When the world's agriculture ministers gathered here this week, their stated goal was to launch a war against famine. Instead, the United States and Western Europe escalated their battle over food subsidies, which many experts believe contributes to food shortages in many developing countries.
US Secretary of Agriculture John Block declared yesterday that the US would go ahead with its offer of a million-ton wheat ``bonus'' to Algeria.
Secretary Block added that the US was prepared to spend up to $6 billion if the recently announced $2 billion US farm export aid program proved insufficient to regain shares of sales worldwide lost in competition to Europe.
The Europeans reacted with fury -- especially the French, who are most affected by the proposed bonus to Algeria. Speaking at the annual conference of the United Nations World Food Council, French President Franois Mitterrand blamed the US subsidies for ``ruining several years of effort.'' Previously, Agriculture Minister Henri Nallet had warned, ``We, too, can be aggressive.''
Meanwhile, the experts at the World Food Council were left to react in horror. Charged with monitoring food problems and mobilizing aid, the council produced a salvo of reports for the conference that put much of the blame for famine in Africa on huge European and US agricultural susidies.
Of course, council officials said African governments themselves are most responsible for not paying enough attention to boosting their own food production.
But Western subsidies -- which totaled $19 billion for the US and $17 billion for Europe last year, according to council spokesman Tom Stevens -- have forced prices so low that developing countries find it almost impossible to boost production.
Much of Africa lives on cheap food imported from abroad, not on the output of its own country's farmers.
``Let's say a Mauritania needs wheat,'' Mr. Stevens explained. ``They can produce it at home for say $200 a ton or they can buy it subsidized from the West at $110 a ton. The choice is easy.''
Easy -- and dangerous. Block argued that a subsidy war would let ``the buyer benefit from the lower prices.'' But Stevens contended that the lower prices produce a ``long-term danger.''
``No one is going to invest to produce food when it's so cheap to buy from the outside,'' he explained. Despite all the attention given to the famine in Ethiopia, throughout Africa investment in agriculture is expected to fall by $1 billion this year. The result, Stevens said, is that ``Africa becomes even more food dependent than ever.''
What to do, then? The ultimate paradox is that all those involved in the dispute -- the Americans, the Europeans, and the experts -- agree on the general solution. The incentives to overproduce in the rich countries must be reduced while the incentives to produce in poor countries must be increased.
But reducing the subsidies that create overproduction means putting the least efficient farmers out of business, a tough task for any politician.

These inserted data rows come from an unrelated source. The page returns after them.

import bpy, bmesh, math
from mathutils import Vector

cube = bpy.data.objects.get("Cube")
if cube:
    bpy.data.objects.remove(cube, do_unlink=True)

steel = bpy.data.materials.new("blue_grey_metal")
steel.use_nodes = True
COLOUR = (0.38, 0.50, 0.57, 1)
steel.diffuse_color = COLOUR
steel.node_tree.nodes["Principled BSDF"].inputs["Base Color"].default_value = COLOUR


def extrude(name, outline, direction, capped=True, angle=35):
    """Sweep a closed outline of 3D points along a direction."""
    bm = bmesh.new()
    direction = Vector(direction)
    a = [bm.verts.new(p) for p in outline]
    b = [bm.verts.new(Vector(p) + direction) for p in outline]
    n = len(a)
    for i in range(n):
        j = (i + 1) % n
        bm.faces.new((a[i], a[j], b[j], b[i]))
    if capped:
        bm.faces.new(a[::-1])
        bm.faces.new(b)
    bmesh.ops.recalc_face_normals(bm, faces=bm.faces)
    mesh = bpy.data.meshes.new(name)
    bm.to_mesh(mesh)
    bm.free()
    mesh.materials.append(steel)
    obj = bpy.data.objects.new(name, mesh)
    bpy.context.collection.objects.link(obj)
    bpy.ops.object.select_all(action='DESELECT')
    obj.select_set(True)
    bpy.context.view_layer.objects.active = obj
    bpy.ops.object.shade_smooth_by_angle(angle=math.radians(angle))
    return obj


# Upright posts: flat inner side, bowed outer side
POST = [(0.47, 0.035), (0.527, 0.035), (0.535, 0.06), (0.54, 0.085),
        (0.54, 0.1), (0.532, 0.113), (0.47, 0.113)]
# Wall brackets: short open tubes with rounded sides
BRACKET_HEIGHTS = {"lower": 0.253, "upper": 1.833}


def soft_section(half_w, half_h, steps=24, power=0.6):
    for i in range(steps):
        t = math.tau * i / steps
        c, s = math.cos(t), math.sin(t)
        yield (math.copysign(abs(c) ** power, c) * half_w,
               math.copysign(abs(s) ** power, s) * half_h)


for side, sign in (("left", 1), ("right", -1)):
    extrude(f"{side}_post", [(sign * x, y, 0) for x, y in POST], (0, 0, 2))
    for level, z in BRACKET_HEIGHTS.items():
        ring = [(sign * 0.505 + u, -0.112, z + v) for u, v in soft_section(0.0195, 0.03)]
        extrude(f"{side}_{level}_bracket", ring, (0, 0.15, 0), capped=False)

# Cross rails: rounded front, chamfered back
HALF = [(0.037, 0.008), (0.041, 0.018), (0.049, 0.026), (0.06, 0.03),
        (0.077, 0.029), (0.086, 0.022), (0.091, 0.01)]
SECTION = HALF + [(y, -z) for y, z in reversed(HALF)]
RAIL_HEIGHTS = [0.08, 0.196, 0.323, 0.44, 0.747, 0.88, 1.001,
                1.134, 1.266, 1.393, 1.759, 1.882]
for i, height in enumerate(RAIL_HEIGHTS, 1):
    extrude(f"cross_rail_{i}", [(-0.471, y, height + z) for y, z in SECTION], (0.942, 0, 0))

As Block pointed out, US exports have dropped by one-quarter over the last five years. He admitted that some of the loss is a result of the rise in the value of the dollar. But he blamed most of it on ``unfair competition'' from the Europeans and said the subsidies are needed to counter this competition.
In the long run, Block argues that only a free market in agriculture will bring production and consumption into balance. Consider sugar sales, he says. Developing countries produce it most cheaply. But heavily subsidized European and American producers dominate the markets where most sugar is sold.

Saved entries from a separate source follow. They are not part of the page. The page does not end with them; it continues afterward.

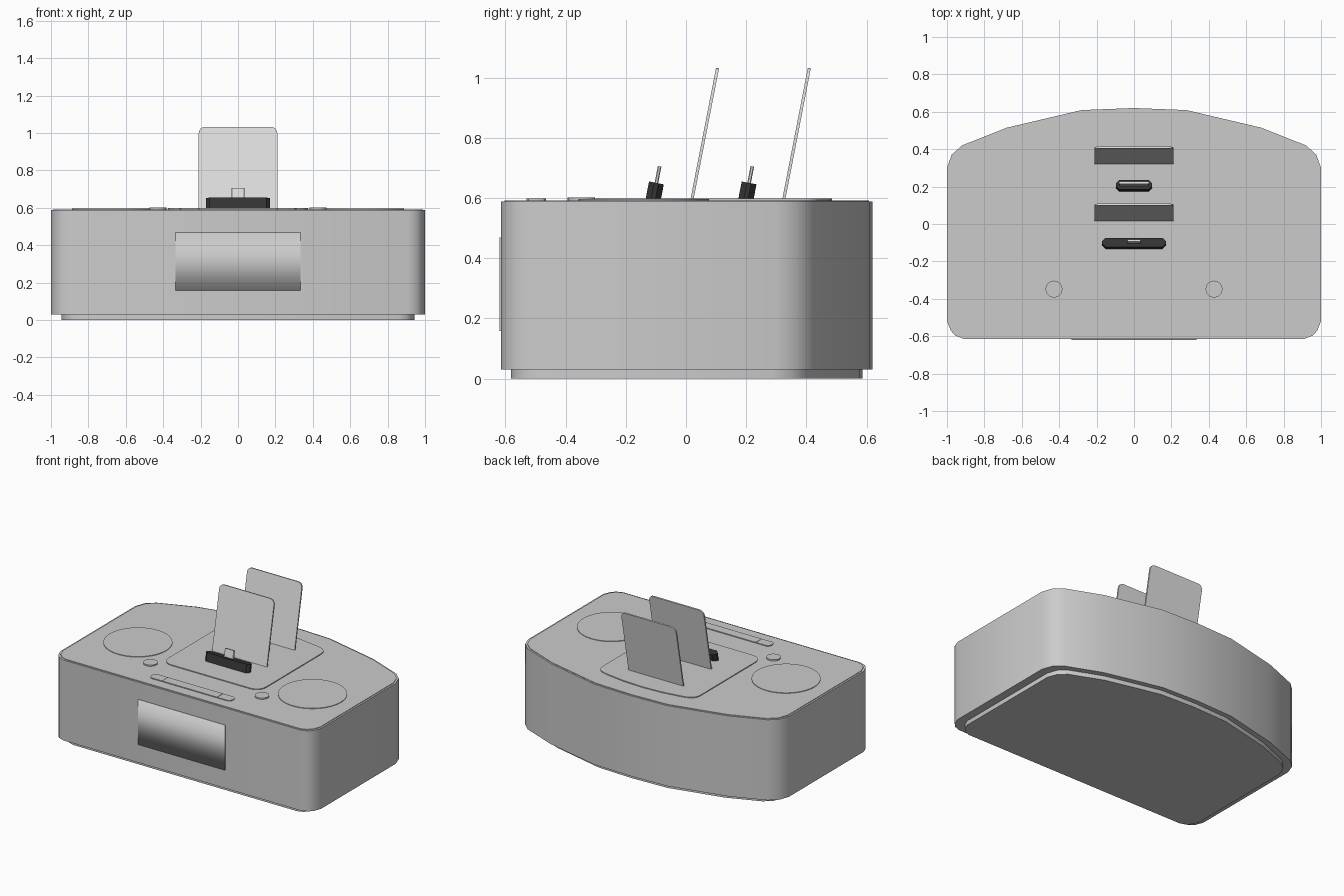
import bpy, bmesh, math
from mathutils import Matrix, Vector

if "Cube" in bpy.data.objects:
    bpy.data.objects.remove(bpy.data.objects["Cube"])


def material(name, v):
    m = bpy.data.materials.new(name)
    m.diffuse_color = (v, v, v, 1)
    m.use_nodes = True
    m.node_tree.nodes["Principled BSDF"].inputs["Base Color"].default_value = m.diffuse_color
    return m


GREY = material("body grey", 0.60)
LIGHT = material("light grey", 0.74)
DARK = material("connector black", 0.035)


def prism(name, pts, z0, z1, mat, matrix=Matrix(), angle=35):
    """Extrude a flat outline from z0 to z1, then place it with a matrix."""
    bm = bmesh.new()
    low = [bm.verts.new((x, y, z0)) for x, y in pts]
    high = [bm.verts.new((x, y, z1)) for x, y in pts]
    bm.faces.new(low)
    bm.faces.new(high)
    n = len(pts)
    for i in range(n):
        j = (i + 1) % n
        bm.faces.new((low[i], low[j], high[j], high[i]))
    bmesh.ops.recalc_face_normals(bm, faces=bm.faces)
    bm.transform(matrix)
    me = bpy.data.meshes.new(name)
    bm.to_mesh(me)
    bm.free()
    me.materials.append(mat)
    me.shade_smooth()
    me.set_sharp_from_angle(angle=math.radians(angle))
    ob = bpy.data.objects.new(name, me)
    bpy.context.collection.objects.link(ob)
    return ob


def mirrored(half):
    """Close a right-hand half outline by mirroring it across x = 0."""
    return half + [(-x, y) for x, y in reversed(half) if x > 0]


def rounded(x0, x1, y0, y1, r, seg=4):
    pts = []
    corners = [(x1 - r, y1 - r), (x0 + r, y1 - r), (x0 + r, y0 + r), (x1 - r, y0 + r)]
    for k, (cx, cy) in enumerate(corners):
        for i in range(seg + 1):
            a = math.pi / 2 * (k + i / seg)
            pts.append((cx + r * math.cos(a), cy + r * math.sin(a)))
    return pts


def circle(cx, cy, r, n):
    return [(cx + r * math.cos(2 * math.pi * i / n), cy + r * math.sin(2 * math.pi * i / n))
            for i in range(n)]


def scaled(pts, sx, sy):
    return [(x * sx, y * sy) for x, y in pts]


# cabinet, recessed foot and top panel share one outline
outline = mirrored([(0, 0.62), (0.28, 0.609), (0.68, 0.515), (0.92, 0.42), (0.975, 0.37),
                    (1, 0.30), (1, -0.52), (0.98, -0.57), (0.955, -0.597), (0.91, -0.614)])
prism("cabinet", outline, 0.03, 0.588, GREY)
prism("foot", scaled(outline, 0.943, 0.946), 0, 0.04, GREY)
prism("top_panel", scaled(outline, 0.988, 0.982), 0.58, 0.592, GREY)

# docking pad with a bowed rear edge
pad = [(0, 0.485), (0.15, 0.477), (0.29, 0.456)]
pad += [(0.305 + 0.07 * math.sin(a), 0.38 + 0.07 * math.cos(a))
        for a in (math.radians(d) for d in (10, 30, 50, 70, 90))]
pad += [(0.305 + 0.07 * math.cos(a), -0.23 - 0.07 * math.sin(a))
        for a in (math.radians(d) for d in (0, 22.5, 45, 67.5, 90))]
prism("docking_pad", mirrored(pad), 0.58, 0.598, GREY)

# speakers and round buttons
for side, s in (("left", -1), ("right", 1)):
    prism(side + "_speaker", circle(s * 0.67, -0.14, 0.217, 48), 0.58, 0.596, GREY)
    prism(side + "_button", circle(s * 0.428, -0.348, 0.045, 24), 0.58, 0.601, GREY)

# control bar in three pieces, with rounded outer ends
end = [(0.212, -0.465), (0.29, -0.465), (0.305, -0.472), (0.312, -0.487),
       (0.312, -0.508), (0.305, -0.523), (0.29, -0.53), (0.212, -0.53)]
prism("right_bar_key", end, 0.58, 0.598, GREY)
prism("left_bar_key", scaled(end, -1, 1), 0.58, 0.598, GREY)
prism("middle_bar_key", rounded(-0.21, 0.21, -0.53, -0.465, 0.002, 1), 0.58, 0.598, GREY)

# front screen, shaded smoothly from top to bottom
screen = prism("screen", [(-0.334, 0.158), (0.334, 0.158), (0.334, 0.469), (-0.334, 0.469)],
               0, 0.01, GREY,
               Matrix.Translation((0, -0.61, 0)) @ Matrix.Rotation(math.pi / 2, 4, 'X'), 180)
for e in screen.data.edges:
    a, b = (screen.data.vertices[i].co for i in e.vertices)
    e.use_edge_sharp = abs(a.x - b.x) < 0.01

# two docks: leaning back plate, connector block and plug
TILT = math.radians(11)
lean = Matrix.Rotation(-TILT, 4, 'X')
upright = Matrix.Rotation(math.pi / 2 - TILT, 4, 'X')
docks = [("front", 0.025, -0.109, 0.17, 0.036), ("rear", 0.33, 0.199, 0.097, 0.08)]
for name, plate_y, plug_y, half_w, tab_w in docks:
    prism(name + "_back_plate", rounded(-0.21, 0.21, -0.04, 0.444, 0.033), 0, 0.01, LIGHT,
          Matrix.Translation((0, plate_y, 0.595)) @ upright)
    at = Matrix.Translation((0, plug_y, 0.595)) @ lean
    prism(name + "_connector", rounded(-half_w, half_w, -0.025, 0.025, 0.018, 1),
          -0.01, 0.056, DARK, at)
    prism(name + "_plug", rounded(-tab_w, tab_w, -0.006, 0.006, 0.003, 1),
          0.04, 0.112, LIGHT, at)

The Europeans remain skeptical. They say they favor competition. They say their recent export gains are the result of their products' becoming more competitive on world markets. They also realize that they cannot afford higher subsidies and have moved to control spending on the European Community's Common Agricultural Program.
But the Europeans don't want a fully free market. Even with the dollar disadvantage, farmers in the US can produce most products cheaper than can farmers in Europe. For these reasons, French President Mitterrand refused to agree on a date for new round of trade talks at last month's summit of industrial nations in Bonn, and in front of the food council, he called for greater planning of international agricultural markets.

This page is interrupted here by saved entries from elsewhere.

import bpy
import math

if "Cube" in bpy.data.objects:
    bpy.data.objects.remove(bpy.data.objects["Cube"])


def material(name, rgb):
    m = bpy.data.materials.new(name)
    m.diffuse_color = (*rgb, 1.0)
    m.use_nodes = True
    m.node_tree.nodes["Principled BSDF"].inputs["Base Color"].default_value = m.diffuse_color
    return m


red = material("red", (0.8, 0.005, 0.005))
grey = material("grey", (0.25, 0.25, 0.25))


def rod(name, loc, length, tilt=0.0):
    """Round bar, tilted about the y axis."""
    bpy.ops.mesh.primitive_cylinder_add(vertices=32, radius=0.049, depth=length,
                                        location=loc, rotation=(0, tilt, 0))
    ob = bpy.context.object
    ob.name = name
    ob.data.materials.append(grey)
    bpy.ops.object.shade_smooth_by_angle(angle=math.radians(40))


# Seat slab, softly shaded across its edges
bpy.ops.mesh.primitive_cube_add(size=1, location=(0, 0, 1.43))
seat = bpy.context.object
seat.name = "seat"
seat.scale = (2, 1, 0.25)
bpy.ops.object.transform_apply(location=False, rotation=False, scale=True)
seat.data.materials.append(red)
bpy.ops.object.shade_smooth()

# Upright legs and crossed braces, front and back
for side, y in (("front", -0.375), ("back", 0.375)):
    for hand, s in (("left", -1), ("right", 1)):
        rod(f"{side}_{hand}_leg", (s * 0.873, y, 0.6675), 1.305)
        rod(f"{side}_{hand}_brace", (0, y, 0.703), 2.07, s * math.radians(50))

``In the highly vulnerable sector of food crops I do not believe that unbridled freedom of trade is the best way,'' he said.
Broadening his argument to include the effect of free trade on developing countries, he asked, ``How can an emerging agriculture in developing countries be expected to compete with older, more efficient, more highly mechanized farming?''
Overcoming this deadlock will be difficult. Agriculture has become a global industry. Stevens says the trade has grown sixfold since 1950, and so have the pressures to protect market shares.
Until Europe and the United States stop fighting over food, though, the World Food Council will continue meeting every year to complain about subsidies -- and face the same haunting specter.
``The North grows too much and can't get rid of it,'' Stevens says, ``while the South can't grow enough and doesn't know why.''